--- Provided data Enclosed Below ---

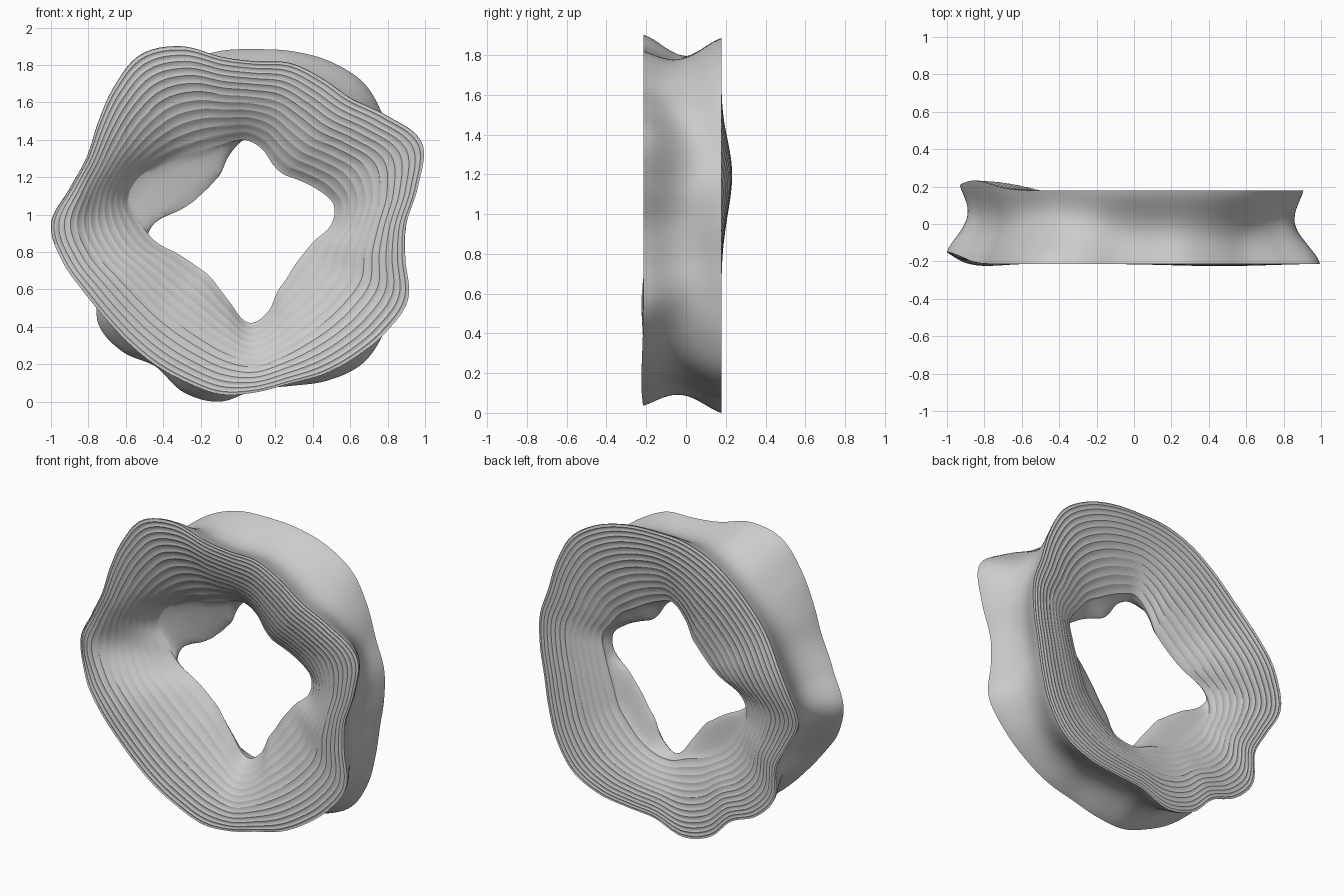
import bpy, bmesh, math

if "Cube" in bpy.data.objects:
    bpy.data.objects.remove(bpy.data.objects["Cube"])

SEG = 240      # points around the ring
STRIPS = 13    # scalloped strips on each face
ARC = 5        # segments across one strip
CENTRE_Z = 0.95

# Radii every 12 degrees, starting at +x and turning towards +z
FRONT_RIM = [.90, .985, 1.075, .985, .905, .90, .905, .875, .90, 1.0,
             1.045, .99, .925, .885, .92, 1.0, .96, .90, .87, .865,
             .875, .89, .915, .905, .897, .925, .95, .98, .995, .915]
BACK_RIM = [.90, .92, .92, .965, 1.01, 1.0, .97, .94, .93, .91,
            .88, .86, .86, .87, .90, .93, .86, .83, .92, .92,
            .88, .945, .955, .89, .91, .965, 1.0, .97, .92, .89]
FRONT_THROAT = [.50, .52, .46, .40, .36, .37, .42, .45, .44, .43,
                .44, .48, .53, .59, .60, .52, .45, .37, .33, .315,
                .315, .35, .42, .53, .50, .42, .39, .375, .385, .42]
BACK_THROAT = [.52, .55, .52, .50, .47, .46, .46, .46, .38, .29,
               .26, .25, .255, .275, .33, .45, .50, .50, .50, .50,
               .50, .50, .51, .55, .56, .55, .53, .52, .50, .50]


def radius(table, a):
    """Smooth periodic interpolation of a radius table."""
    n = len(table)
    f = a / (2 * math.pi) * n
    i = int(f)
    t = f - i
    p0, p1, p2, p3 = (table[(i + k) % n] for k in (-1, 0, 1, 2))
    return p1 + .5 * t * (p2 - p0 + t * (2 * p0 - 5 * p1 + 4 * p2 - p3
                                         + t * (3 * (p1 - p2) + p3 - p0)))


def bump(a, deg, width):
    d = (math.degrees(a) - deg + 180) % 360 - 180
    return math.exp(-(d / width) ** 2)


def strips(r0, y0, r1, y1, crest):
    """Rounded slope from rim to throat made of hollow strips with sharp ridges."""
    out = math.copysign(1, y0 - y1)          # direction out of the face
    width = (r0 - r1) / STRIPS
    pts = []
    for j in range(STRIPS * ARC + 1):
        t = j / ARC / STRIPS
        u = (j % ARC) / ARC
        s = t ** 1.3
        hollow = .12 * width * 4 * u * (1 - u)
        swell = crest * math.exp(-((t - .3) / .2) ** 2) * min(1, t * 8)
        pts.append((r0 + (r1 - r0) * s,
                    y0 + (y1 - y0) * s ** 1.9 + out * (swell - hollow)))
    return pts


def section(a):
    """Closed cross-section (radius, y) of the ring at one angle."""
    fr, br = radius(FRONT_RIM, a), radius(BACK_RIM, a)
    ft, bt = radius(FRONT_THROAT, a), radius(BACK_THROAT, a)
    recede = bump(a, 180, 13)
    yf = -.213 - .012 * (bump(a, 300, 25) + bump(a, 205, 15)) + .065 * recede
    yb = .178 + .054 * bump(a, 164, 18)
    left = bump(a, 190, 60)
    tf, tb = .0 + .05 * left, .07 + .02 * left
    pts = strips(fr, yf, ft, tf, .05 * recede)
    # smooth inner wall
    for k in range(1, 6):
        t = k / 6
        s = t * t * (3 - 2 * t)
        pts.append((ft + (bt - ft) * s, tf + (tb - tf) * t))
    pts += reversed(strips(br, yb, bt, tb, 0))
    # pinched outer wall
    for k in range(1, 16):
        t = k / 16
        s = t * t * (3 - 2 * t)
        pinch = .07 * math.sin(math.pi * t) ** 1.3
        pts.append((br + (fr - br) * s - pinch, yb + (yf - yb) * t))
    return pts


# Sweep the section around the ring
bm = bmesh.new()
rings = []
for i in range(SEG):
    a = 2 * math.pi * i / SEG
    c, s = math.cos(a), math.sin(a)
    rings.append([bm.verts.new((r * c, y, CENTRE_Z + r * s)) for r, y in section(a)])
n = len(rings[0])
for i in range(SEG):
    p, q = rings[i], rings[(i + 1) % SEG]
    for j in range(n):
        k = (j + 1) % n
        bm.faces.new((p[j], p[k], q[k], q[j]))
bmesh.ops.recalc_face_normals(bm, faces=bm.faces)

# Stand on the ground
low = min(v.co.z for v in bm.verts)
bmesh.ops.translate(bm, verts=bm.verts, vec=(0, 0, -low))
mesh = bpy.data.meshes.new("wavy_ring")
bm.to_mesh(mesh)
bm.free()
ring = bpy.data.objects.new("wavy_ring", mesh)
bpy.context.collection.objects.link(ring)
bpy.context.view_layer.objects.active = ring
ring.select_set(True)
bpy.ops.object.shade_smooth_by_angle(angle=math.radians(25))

--- End of Enclosed Provided data ---
--- Provided data Enclosed Below ---

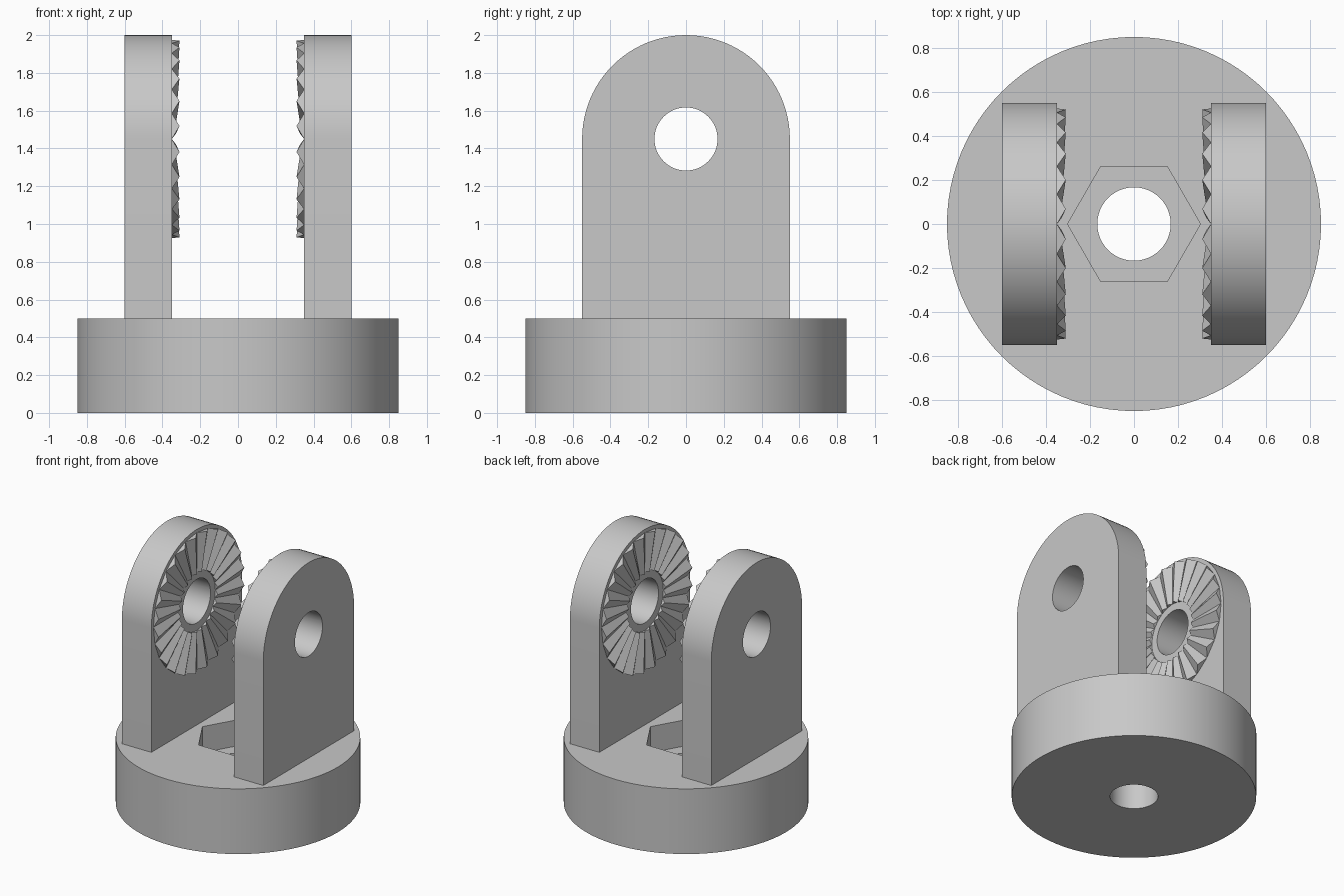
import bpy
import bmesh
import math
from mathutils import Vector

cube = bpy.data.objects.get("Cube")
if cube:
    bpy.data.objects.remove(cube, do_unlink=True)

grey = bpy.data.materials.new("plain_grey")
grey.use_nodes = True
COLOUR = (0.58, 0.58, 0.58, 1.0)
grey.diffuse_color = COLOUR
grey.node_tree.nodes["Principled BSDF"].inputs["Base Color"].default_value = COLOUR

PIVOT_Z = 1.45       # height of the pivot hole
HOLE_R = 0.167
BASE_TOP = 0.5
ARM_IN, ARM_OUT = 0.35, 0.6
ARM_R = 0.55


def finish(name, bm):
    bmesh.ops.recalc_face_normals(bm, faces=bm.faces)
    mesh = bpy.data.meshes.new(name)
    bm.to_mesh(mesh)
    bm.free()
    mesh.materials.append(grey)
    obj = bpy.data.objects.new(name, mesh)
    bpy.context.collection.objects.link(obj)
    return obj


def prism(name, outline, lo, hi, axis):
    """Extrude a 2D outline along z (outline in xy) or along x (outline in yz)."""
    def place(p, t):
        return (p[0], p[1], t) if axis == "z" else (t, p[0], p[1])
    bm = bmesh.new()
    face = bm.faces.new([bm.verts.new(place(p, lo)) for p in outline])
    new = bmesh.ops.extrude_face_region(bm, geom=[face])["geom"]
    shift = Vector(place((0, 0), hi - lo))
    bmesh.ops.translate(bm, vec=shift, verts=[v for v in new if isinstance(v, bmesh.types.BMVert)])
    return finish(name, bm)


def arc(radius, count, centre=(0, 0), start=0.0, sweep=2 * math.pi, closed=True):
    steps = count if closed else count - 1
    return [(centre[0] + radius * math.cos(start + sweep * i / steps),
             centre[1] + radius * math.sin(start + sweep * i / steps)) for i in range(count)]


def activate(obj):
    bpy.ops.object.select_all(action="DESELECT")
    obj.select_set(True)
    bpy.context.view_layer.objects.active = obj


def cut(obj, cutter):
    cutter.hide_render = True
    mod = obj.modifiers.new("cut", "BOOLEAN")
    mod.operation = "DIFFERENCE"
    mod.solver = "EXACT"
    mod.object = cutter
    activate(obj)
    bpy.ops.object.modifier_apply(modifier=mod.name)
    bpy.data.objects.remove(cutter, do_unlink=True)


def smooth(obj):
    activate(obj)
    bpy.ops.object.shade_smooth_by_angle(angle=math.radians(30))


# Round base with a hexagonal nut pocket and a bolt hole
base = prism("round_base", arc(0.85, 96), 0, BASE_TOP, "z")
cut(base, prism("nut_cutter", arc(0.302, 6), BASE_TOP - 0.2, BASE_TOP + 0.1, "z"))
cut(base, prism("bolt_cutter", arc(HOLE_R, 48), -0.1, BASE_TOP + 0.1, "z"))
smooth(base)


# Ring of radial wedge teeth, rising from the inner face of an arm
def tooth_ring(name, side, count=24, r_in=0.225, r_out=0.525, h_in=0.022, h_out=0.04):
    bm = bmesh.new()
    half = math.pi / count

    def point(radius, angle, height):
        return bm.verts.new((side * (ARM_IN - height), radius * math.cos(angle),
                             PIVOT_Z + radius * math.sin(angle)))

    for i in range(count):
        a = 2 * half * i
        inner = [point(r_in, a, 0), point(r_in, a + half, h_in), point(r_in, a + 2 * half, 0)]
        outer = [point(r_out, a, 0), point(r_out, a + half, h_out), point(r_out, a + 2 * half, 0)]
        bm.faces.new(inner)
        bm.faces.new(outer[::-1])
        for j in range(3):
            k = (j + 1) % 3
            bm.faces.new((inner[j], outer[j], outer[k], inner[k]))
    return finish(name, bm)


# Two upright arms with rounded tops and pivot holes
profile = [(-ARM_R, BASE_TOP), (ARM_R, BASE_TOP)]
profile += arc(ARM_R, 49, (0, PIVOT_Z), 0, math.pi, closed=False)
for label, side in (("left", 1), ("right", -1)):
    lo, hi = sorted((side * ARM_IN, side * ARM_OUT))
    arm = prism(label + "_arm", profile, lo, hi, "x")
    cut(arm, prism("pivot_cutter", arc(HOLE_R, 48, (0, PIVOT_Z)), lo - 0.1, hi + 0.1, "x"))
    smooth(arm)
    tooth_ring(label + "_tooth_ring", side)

--- End of Enclosed Provided data ---

Task instructions
Check the data for lines with "axis" and give only their number.

Exercise solution
2